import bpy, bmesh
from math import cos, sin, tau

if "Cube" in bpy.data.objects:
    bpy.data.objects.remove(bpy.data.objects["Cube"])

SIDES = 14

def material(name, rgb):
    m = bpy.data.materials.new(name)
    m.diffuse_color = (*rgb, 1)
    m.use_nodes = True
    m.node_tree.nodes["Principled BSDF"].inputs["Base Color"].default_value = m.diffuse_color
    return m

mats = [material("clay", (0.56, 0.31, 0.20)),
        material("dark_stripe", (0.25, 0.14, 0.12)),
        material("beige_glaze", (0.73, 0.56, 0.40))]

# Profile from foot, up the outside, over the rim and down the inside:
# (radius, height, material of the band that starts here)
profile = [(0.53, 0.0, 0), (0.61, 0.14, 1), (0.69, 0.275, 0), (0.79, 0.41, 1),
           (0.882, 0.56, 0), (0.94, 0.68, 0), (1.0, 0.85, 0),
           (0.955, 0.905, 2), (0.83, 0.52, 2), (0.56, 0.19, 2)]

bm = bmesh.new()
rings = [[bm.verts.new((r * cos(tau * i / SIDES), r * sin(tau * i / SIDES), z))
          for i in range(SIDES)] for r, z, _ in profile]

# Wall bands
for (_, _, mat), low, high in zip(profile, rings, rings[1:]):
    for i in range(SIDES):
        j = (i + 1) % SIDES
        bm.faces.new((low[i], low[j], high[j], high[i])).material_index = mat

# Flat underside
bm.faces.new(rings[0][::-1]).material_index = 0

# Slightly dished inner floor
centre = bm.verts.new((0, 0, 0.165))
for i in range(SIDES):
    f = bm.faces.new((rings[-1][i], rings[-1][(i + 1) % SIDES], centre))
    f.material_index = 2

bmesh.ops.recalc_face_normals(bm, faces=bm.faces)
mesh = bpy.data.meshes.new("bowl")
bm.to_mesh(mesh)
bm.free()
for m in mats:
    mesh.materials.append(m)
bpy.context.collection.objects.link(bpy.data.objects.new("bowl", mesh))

Your assignment> Among the lines of the material, find those that hold the word "rings" and copy them.

Task output>
rings = [[bm.verts.new((r * cos(tau * i / SIDES), r * sin(tau * i / SIDES), z))
for (_, _, mat), low, high in zip(profile, rings, rings[1:]):
bm.faces.new(rings[0][::-1]).material_index = 0
    f = bm.faces.new((rings[-1][i], rings[-1][(i + 1) % SIDES], centre))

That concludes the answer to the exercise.